That’s right, it’s not A&F’s responsibility not to contribute to the hypersexualization of young girls it’s, wait for it…’s fault.  Because it’s always mom’s fault.  Because dad has no involvement in raising the kids.  Because all little girls do exactly what their mothers tell them.  Because kids aren’t affected by the message sent by the very existence of such a product.  Because adults aren’t slowly absorbing and accepting the increasingly sexual images of and for our girls (see Miley Cyrus, Bratz Dolls, hell just read Cinderella At My Daughter by Peggy Orentstein).

Okay, sarcastic rant done.

But here is where I need to take it a step further.  I few weeks ago the New York Times wrote an article about the gang rape of an 11-year-old girl by 18 men and boys, for more details read this article from

Don’t worry, I’ll wait…..

To quote:
After all, as the Times helpfully points out, "Residents in the neighborhood where the abandoned trailer stands -- known as the Quarters -- said the victim had been visiting various friends there for months. They said she dressed older than her age, wearing makeup and fashions more appropriate to a woman in her 20s. She would hang out with teenage boys at a playground, some said." Gosh, I wonder if she's pretty or you know, developed, because that's relevant too.
The residents also wonder "how could their young men have been drawn into such an act" and lament that "These boys have to live with this the rest of their lives."

Did you get all of that?  The implication is that because she was “dressed older than her age” these poor boys were “drawn into such an act”.

So this is where we are, on one hand Abercrombie & Fitch wants our young daughters to wear padded bikinis and thongs and on the other hand, if your little Wonder Woman gets assaulted while wearing these clothes she was asking for it.

But wait there’s more….
The Times quotes a neighbor lamenting, "Where was her mother? What was her mother thinking? How can you have an 11-year-old child missing down in the Quarters?"
The girl's mother, identified only as Maria, told the New York Daily news this week that the family has received several angry phone calls, and that the child has been moved to foster care for her protection. "These guys knew she was in middle school," she said. "You could tell whenever you talked to her. She still loves stuffed teddy bears." Where's that quote in the Times story?
Well, we’ve come full circle now haven’t we because not only will it be your daughters fault if she gets raped while wearing these precocious clothes it will also be yours, you know, if you’re a mom.  Dad’s are off the hook apparently (is anyone else wondering what happened to the stereotype of dad’s protecting their daughter’s virtue?)

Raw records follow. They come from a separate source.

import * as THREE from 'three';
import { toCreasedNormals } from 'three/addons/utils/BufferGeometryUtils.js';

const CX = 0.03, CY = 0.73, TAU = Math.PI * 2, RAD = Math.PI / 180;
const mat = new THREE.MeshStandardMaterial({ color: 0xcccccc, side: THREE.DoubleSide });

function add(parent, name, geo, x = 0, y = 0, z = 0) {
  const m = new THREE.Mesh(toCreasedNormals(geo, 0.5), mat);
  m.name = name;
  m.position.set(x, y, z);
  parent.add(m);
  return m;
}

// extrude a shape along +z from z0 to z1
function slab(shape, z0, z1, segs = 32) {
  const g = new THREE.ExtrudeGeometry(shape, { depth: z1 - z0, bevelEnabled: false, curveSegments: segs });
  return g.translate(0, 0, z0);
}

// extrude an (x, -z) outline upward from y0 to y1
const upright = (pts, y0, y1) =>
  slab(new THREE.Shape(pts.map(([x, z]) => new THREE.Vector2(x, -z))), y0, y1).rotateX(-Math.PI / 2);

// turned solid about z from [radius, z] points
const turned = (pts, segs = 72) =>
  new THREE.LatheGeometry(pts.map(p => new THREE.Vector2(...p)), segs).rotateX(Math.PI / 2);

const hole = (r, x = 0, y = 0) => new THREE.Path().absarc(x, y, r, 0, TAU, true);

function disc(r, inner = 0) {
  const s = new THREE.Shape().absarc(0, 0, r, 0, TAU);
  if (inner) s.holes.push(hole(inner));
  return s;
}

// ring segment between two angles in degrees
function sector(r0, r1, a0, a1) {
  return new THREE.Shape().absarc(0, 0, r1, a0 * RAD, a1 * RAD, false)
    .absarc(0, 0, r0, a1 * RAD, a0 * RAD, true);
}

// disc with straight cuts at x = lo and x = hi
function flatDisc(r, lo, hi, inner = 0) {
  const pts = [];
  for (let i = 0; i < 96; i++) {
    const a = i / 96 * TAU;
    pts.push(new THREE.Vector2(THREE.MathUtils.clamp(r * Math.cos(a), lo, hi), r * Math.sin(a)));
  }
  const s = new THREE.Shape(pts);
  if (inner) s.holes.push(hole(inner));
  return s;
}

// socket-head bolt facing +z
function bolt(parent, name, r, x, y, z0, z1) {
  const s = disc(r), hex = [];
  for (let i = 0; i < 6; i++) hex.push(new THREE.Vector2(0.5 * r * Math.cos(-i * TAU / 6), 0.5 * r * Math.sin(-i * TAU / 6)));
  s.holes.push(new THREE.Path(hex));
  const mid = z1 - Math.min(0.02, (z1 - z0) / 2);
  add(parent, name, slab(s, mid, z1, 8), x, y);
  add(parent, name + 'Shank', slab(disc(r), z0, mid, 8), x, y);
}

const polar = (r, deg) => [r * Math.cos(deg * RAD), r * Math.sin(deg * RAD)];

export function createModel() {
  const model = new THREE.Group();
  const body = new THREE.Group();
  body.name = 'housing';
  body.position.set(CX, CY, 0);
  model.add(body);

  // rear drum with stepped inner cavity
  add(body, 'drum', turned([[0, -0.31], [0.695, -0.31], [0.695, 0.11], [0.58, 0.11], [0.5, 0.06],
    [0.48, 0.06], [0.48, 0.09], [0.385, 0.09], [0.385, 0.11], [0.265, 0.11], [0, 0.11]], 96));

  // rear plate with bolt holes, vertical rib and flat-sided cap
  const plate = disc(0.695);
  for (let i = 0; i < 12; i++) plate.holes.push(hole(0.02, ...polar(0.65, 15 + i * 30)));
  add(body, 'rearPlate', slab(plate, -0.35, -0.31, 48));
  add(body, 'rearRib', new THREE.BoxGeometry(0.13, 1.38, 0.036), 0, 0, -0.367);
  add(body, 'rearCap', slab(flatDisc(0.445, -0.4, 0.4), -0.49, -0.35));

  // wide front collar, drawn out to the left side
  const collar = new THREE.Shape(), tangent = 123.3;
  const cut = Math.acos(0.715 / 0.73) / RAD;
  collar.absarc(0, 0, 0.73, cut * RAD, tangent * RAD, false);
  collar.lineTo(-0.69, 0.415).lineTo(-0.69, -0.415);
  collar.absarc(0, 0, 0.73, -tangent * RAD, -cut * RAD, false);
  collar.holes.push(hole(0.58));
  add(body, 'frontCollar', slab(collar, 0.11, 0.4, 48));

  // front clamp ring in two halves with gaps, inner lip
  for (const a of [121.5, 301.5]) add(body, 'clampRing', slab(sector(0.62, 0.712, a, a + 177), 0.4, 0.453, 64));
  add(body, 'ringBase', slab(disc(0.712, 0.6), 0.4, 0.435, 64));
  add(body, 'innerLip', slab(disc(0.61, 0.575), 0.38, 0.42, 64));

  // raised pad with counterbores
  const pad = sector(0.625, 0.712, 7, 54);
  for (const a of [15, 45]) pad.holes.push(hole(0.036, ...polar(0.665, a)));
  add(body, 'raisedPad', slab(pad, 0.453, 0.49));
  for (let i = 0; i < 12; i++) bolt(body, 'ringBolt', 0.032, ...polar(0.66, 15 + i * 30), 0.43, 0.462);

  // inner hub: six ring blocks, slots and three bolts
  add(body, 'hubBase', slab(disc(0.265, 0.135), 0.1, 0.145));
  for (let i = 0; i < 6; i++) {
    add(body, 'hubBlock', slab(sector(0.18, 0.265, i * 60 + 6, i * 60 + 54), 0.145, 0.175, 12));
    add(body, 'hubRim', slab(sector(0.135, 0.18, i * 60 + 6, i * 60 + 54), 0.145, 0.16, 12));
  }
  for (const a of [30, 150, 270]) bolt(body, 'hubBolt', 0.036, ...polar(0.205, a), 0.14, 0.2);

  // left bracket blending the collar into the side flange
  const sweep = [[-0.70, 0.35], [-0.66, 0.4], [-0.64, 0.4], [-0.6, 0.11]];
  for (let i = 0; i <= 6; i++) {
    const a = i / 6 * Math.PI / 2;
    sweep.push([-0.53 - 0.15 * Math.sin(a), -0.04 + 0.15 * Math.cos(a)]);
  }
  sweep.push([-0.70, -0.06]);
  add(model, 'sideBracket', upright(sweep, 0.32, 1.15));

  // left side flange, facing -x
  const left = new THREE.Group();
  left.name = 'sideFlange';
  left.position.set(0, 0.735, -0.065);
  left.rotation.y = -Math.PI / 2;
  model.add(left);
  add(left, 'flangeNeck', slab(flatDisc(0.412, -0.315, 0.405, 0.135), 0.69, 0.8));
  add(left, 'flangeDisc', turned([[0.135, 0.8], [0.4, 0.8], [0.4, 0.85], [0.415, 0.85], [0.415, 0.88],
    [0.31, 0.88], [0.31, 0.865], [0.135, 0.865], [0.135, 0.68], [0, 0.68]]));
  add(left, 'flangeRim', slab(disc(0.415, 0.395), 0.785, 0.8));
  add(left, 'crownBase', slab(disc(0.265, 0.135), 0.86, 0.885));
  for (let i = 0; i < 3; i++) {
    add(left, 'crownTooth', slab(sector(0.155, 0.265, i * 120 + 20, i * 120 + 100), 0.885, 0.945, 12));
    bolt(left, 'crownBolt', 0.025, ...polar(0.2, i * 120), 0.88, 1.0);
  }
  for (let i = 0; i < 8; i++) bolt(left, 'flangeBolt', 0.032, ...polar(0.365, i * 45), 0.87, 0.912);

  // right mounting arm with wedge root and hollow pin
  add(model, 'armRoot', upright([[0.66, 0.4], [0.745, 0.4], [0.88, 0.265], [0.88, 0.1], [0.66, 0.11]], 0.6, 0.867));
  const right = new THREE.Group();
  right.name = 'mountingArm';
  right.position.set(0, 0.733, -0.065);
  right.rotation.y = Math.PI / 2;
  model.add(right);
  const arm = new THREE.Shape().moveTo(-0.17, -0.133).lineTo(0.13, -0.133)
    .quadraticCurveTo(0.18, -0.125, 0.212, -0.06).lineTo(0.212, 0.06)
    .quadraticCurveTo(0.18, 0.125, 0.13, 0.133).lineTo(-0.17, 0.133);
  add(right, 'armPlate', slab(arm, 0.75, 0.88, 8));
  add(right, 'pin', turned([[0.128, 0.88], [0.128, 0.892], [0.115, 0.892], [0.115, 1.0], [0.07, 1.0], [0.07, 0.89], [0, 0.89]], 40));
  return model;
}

It’s not the fault of the people who make the lingerie for girls if someone perceives her as a sexual object.  It’s not the fault of the rapists if she ‘looked like a ho’.  Stores are businesses after all and their only responsibility is to make lots of cash for their blessed shareholders.  And men, well, they cant’ be held responsible for what their bodies do while their hearts aren’t looking.

And there you have it, capitalism and patriarchy in a nutshell.